• _THE DATA_
※ ※ ※
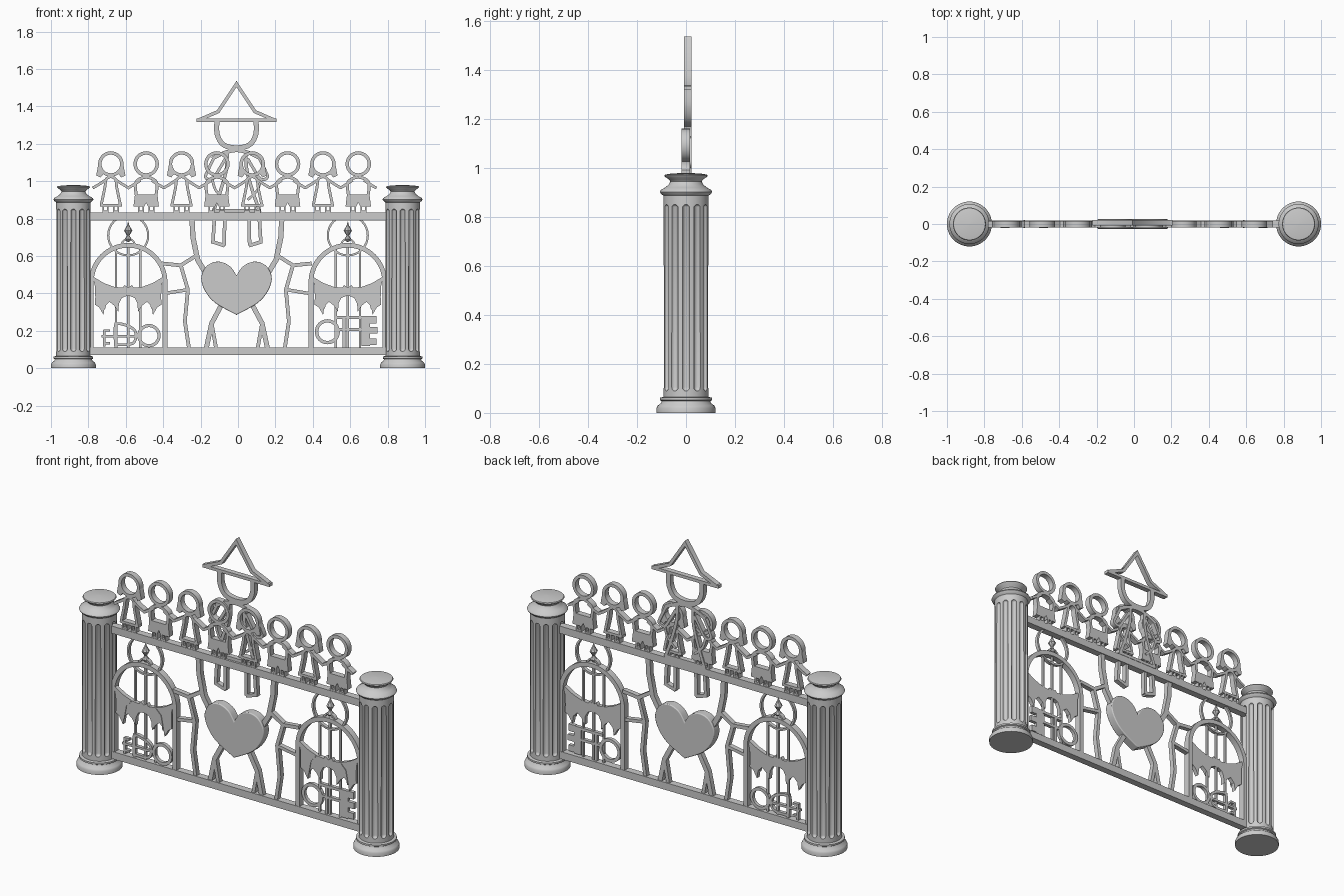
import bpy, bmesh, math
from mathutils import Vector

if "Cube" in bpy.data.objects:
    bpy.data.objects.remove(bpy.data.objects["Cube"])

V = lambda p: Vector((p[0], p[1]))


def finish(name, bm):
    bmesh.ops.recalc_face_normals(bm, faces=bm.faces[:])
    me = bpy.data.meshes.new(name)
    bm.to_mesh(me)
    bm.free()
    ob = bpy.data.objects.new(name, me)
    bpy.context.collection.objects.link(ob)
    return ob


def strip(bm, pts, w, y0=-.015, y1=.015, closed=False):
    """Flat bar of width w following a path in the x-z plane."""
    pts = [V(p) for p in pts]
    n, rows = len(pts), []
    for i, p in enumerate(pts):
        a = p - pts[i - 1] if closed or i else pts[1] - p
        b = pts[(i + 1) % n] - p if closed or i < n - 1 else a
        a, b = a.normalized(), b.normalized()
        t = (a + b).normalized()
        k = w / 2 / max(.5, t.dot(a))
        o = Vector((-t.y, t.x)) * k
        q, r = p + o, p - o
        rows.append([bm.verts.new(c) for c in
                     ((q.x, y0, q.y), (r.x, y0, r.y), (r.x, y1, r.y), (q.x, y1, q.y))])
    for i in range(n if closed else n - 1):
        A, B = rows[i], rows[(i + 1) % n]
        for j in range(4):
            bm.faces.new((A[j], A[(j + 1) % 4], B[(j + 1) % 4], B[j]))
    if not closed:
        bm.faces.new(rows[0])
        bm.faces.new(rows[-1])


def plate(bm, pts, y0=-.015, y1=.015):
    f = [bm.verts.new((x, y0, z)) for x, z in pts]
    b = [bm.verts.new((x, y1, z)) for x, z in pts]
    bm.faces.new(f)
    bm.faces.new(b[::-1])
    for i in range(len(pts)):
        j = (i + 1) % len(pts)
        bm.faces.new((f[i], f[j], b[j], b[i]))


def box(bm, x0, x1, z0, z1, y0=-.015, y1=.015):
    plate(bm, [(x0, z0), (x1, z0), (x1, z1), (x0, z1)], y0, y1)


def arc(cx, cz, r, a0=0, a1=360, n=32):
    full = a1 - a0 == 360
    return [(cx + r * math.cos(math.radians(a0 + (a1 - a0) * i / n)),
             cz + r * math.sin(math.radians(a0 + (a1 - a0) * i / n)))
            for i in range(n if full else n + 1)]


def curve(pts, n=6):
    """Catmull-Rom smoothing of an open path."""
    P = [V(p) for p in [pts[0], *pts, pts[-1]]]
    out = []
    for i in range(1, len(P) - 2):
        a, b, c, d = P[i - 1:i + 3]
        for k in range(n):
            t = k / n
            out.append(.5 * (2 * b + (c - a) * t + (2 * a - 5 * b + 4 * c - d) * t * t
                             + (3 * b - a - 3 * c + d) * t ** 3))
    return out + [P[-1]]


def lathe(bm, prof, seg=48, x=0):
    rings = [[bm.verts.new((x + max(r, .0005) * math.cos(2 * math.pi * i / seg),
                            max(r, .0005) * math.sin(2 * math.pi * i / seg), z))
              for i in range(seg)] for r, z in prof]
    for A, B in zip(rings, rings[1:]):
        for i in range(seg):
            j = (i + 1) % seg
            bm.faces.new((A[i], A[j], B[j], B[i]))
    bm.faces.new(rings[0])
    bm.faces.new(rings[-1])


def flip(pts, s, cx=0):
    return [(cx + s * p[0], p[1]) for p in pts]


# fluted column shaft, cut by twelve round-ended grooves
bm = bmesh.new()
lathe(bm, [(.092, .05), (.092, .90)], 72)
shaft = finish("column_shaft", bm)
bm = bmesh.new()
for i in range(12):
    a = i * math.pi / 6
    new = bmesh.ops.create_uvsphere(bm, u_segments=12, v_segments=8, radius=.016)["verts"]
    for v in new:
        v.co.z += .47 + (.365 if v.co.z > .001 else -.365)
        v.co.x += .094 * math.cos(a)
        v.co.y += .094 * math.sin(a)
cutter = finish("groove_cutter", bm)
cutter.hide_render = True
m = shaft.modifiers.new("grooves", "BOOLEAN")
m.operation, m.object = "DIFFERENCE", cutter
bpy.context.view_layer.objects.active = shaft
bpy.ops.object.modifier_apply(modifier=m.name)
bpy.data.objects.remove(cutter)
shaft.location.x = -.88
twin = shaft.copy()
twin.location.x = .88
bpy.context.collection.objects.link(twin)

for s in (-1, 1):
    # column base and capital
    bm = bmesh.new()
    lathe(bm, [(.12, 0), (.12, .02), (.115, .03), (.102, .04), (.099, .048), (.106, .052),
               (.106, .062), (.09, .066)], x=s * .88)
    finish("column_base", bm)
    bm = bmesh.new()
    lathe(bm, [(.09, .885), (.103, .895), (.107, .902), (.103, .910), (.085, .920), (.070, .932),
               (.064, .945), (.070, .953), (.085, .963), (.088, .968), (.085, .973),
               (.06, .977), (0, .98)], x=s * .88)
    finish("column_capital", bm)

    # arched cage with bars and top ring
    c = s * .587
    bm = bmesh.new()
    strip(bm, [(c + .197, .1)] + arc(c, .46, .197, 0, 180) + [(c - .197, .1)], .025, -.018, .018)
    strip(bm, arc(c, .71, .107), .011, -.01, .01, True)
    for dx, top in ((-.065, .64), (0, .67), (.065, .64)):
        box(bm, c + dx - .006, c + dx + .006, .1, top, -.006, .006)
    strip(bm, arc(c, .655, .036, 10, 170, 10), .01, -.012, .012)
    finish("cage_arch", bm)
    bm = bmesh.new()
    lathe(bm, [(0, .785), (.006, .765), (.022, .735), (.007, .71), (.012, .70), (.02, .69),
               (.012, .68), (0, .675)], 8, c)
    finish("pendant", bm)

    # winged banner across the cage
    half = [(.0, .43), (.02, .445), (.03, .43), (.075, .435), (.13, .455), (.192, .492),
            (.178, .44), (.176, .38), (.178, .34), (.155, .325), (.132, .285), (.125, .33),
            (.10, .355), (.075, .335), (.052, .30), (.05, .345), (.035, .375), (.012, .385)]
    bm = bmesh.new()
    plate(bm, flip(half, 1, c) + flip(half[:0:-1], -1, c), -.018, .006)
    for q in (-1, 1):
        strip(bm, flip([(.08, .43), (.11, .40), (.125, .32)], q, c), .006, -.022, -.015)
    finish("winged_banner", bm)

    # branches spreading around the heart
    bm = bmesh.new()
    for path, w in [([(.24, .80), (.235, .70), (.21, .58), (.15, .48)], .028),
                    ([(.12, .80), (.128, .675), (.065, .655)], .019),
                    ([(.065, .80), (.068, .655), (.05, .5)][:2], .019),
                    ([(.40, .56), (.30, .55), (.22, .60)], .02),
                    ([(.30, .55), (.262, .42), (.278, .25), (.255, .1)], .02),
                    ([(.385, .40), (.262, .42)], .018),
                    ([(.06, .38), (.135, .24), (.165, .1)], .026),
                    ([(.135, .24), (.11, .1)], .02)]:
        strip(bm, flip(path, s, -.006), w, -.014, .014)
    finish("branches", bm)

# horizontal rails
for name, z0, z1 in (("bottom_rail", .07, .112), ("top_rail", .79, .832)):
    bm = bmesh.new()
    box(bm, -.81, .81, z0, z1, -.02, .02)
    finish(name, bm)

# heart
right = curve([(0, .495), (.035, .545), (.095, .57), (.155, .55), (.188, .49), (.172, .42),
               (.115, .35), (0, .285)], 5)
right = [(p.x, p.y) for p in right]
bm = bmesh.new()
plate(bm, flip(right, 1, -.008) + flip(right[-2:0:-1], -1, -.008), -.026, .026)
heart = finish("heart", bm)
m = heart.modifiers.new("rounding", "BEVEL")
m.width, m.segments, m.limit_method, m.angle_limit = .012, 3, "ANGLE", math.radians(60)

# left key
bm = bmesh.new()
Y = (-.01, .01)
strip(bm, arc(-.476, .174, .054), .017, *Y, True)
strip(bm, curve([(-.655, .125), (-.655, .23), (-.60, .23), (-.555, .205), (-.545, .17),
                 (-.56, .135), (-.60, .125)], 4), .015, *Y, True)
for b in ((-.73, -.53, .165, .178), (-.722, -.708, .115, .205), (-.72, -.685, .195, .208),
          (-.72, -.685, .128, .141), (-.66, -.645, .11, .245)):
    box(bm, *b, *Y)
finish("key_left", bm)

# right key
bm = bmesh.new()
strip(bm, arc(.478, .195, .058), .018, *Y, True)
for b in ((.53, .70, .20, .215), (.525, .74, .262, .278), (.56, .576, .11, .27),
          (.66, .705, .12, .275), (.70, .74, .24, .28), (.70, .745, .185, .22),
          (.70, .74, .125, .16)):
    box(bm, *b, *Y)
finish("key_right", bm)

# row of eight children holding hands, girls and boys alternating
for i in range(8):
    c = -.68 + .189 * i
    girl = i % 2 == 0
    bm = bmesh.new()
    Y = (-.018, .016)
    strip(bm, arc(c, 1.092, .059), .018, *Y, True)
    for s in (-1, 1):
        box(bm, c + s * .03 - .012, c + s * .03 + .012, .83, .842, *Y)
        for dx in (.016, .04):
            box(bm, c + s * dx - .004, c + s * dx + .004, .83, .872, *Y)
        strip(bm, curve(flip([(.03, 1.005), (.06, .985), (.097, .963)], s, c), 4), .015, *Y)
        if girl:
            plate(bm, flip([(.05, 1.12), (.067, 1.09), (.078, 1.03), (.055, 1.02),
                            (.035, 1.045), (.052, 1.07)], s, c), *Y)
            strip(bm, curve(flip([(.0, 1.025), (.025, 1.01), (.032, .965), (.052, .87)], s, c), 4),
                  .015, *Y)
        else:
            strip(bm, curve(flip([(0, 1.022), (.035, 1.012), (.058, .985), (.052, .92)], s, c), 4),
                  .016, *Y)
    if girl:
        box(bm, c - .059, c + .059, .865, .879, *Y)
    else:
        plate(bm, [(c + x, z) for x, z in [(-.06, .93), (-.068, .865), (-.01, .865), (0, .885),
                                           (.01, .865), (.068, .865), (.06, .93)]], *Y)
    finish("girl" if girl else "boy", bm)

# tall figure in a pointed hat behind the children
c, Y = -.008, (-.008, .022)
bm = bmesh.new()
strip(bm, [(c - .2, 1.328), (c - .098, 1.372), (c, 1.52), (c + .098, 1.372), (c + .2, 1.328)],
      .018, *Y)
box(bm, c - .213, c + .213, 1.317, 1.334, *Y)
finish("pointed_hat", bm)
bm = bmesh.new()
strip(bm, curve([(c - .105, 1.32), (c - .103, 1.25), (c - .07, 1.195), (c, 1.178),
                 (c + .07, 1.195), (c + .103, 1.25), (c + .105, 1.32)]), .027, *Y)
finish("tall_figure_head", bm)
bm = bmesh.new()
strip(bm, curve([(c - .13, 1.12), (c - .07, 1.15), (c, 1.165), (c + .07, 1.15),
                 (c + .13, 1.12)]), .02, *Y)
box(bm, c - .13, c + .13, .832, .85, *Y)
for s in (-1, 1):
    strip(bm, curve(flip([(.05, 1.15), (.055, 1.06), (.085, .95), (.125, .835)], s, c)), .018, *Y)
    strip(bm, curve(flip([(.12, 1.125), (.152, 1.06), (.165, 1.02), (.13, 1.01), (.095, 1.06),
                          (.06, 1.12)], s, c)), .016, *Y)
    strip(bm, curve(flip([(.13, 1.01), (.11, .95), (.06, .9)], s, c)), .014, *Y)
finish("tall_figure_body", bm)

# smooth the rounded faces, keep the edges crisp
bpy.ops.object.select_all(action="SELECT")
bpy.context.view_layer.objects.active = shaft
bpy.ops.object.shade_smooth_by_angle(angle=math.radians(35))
※ ※ ※
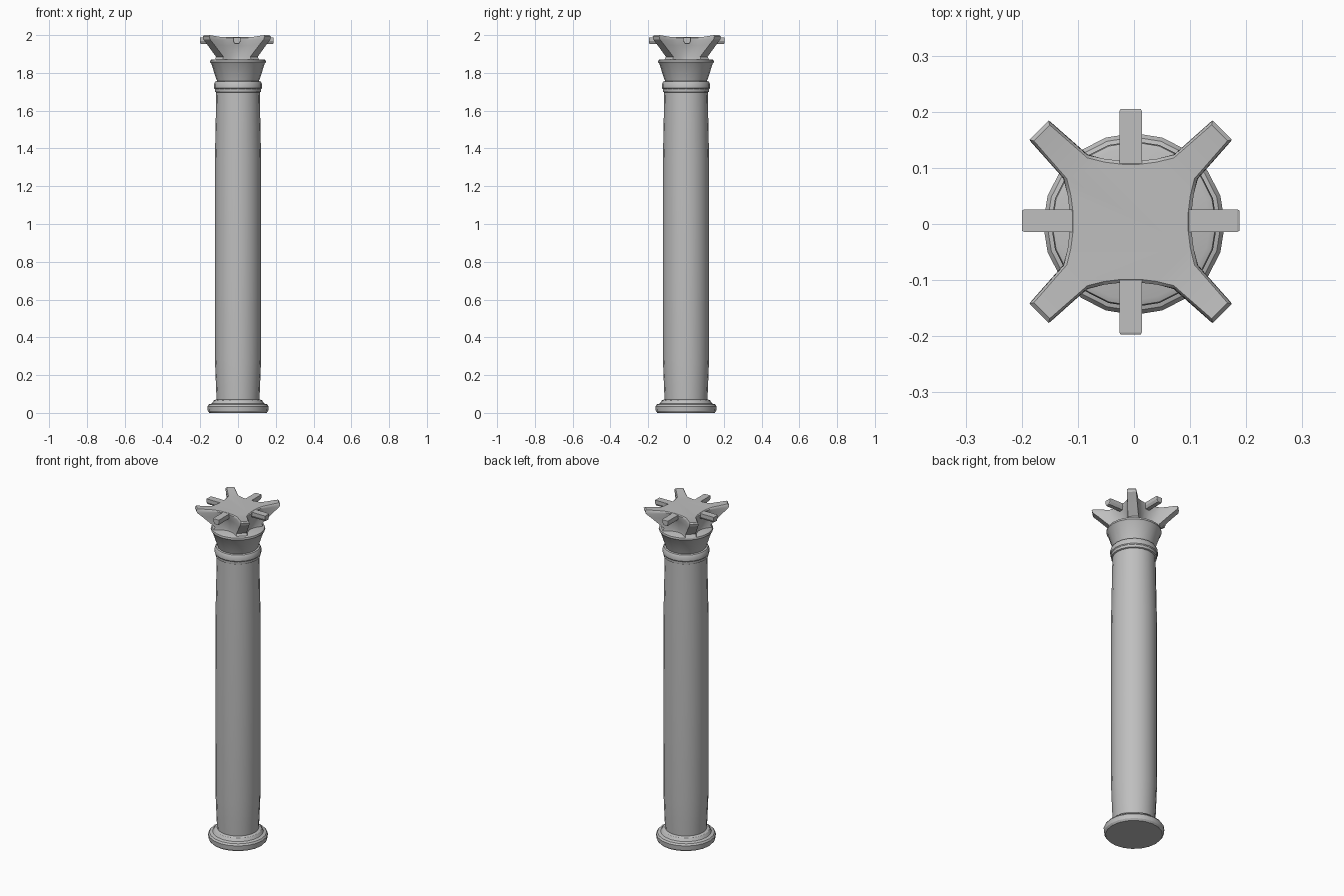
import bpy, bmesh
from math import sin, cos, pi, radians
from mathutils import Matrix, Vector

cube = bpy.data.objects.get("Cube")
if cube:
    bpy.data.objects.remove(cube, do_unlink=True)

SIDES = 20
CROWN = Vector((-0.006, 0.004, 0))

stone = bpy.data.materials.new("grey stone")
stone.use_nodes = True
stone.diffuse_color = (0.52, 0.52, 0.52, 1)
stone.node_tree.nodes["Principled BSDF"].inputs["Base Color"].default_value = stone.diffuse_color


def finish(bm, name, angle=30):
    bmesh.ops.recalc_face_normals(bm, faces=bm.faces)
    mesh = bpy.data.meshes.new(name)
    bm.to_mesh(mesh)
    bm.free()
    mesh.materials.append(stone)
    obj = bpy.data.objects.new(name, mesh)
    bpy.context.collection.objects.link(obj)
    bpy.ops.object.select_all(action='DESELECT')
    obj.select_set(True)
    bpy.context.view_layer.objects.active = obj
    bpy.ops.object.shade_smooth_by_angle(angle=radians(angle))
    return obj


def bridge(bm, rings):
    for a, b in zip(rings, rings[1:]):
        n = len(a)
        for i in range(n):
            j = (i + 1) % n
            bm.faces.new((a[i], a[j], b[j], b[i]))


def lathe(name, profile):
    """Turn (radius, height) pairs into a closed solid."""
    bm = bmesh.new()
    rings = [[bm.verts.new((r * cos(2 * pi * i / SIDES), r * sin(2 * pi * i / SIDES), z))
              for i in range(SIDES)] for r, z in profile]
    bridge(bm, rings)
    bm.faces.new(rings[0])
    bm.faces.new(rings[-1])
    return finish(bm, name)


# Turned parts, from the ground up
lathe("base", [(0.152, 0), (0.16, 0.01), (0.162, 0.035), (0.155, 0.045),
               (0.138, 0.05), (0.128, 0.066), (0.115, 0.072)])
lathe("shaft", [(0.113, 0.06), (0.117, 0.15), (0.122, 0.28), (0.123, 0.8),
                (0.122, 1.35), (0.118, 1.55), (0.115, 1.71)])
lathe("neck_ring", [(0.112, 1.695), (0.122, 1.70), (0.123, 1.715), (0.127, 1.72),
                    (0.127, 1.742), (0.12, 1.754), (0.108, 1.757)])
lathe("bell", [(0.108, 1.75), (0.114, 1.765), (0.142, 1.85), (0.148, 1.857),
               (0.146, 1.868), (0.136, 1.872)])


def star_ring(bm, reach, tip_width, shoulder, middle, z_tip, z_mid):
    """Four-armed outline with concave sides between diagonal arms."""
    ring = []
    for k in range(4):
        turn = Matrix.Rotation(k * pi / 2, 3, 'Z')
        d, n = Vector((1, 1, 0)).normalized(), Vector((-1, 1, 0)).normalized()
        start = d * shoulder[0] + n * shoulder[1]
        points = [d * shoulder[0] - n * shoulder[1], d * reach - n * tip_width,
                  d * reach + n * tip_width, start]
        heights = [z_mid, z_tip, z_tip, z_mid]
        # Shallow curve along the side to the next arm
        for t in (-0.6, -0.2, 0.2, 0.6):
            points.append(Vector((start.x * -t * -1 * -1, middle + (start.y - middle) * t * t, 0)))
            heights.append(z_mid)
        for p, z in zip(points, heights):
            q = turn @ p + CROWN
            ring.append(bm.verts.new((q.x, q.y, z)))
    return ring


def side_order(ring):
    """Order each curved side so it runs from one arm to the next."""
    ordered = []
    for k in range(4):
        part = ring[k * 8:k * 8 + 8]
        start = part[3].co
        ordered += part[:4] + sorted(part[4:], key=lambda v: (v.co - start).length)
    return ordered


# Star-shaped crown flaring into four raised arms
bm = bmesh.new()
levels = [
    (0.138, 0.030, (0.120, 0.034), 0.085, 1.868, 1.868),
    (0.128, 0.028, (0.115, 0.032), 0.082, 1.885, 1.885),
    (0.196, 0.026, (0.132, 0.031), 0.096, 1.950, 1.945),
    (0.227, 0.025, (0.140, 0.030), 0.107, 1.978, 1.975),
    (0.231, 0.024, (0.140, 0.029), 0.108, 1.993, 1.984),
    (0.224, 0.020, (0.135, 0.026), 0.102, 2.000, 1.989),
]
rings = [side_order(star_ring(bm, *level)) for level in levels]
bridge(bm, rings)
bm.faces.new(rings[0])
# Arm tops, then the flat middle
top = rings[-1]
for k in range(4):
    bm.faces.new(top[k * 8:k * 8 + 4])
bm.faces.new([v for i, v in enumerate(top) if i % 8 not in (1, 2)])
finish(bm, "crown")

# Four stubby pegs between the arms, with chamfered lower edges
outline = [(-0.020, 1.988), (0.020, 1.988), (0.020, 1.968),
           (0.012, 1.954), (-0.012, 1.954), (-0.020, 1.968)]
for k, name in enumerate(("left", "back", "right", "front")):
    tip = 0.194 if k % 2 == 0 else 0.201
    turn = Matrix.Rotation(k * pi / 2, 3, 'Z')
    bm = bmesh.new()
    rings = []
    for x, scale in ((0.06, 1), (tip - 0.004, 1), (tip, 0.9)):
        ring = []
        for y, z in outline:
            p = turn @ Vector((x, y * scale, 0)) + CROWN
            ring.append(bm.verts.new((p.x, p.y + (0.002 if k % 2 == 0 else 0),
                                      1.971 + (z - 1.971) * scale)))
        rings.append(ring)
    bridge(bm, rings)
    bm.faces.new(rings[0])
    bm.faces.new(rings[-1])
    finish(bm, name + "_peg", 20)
※ ※ ※
• _WORK TO BE COMPLETED_
In the listing above, start at the line with "P = [V(p) for", go on through the line with "return [(cx + s", and copy each of those lines exactly; leave out all the rest.

• _COMPLETED EXERCISE_
    P = [V(p) for p in [pts[0], *pts, pts[-1]]]
    out = []
    for i in range(1, len(P) - 2):
        a, b, c, d = P[i - 1:i + 3]
        for k in range(n):
            t = k / n
            out.append(.5 * (2 * b + (c - a) * t + (2 * a - 5 * b + 4 * c - d) * t * t
                             + (3 * b - a - 3 * c + d) * t ** 3))
    return out + [P[-1]]


def lathe(bm, prof, seg=48, x=0):
    rings = [[bm.verts.new((x + max(r, .0005) * math.cos(2 * math.pi * i / seg),
                            max(r, .0005) * math.sin(2 * math.pi * i / seg), z))
              for i in range(seg)] for r, z in prof]
    for A, B in zip(rings, rings[1:]):
        for i in range(seg):
            j = (i + 1) % seg
            bm.faces.new((A[i], A[j], B[j], B[i]))
    bm.faces.new(rings[0])
    bm.faces.new(rings[-1])


def flip(pts, s, cx=0):
    return [(cx + s * p[0], p[1]) for p in pts]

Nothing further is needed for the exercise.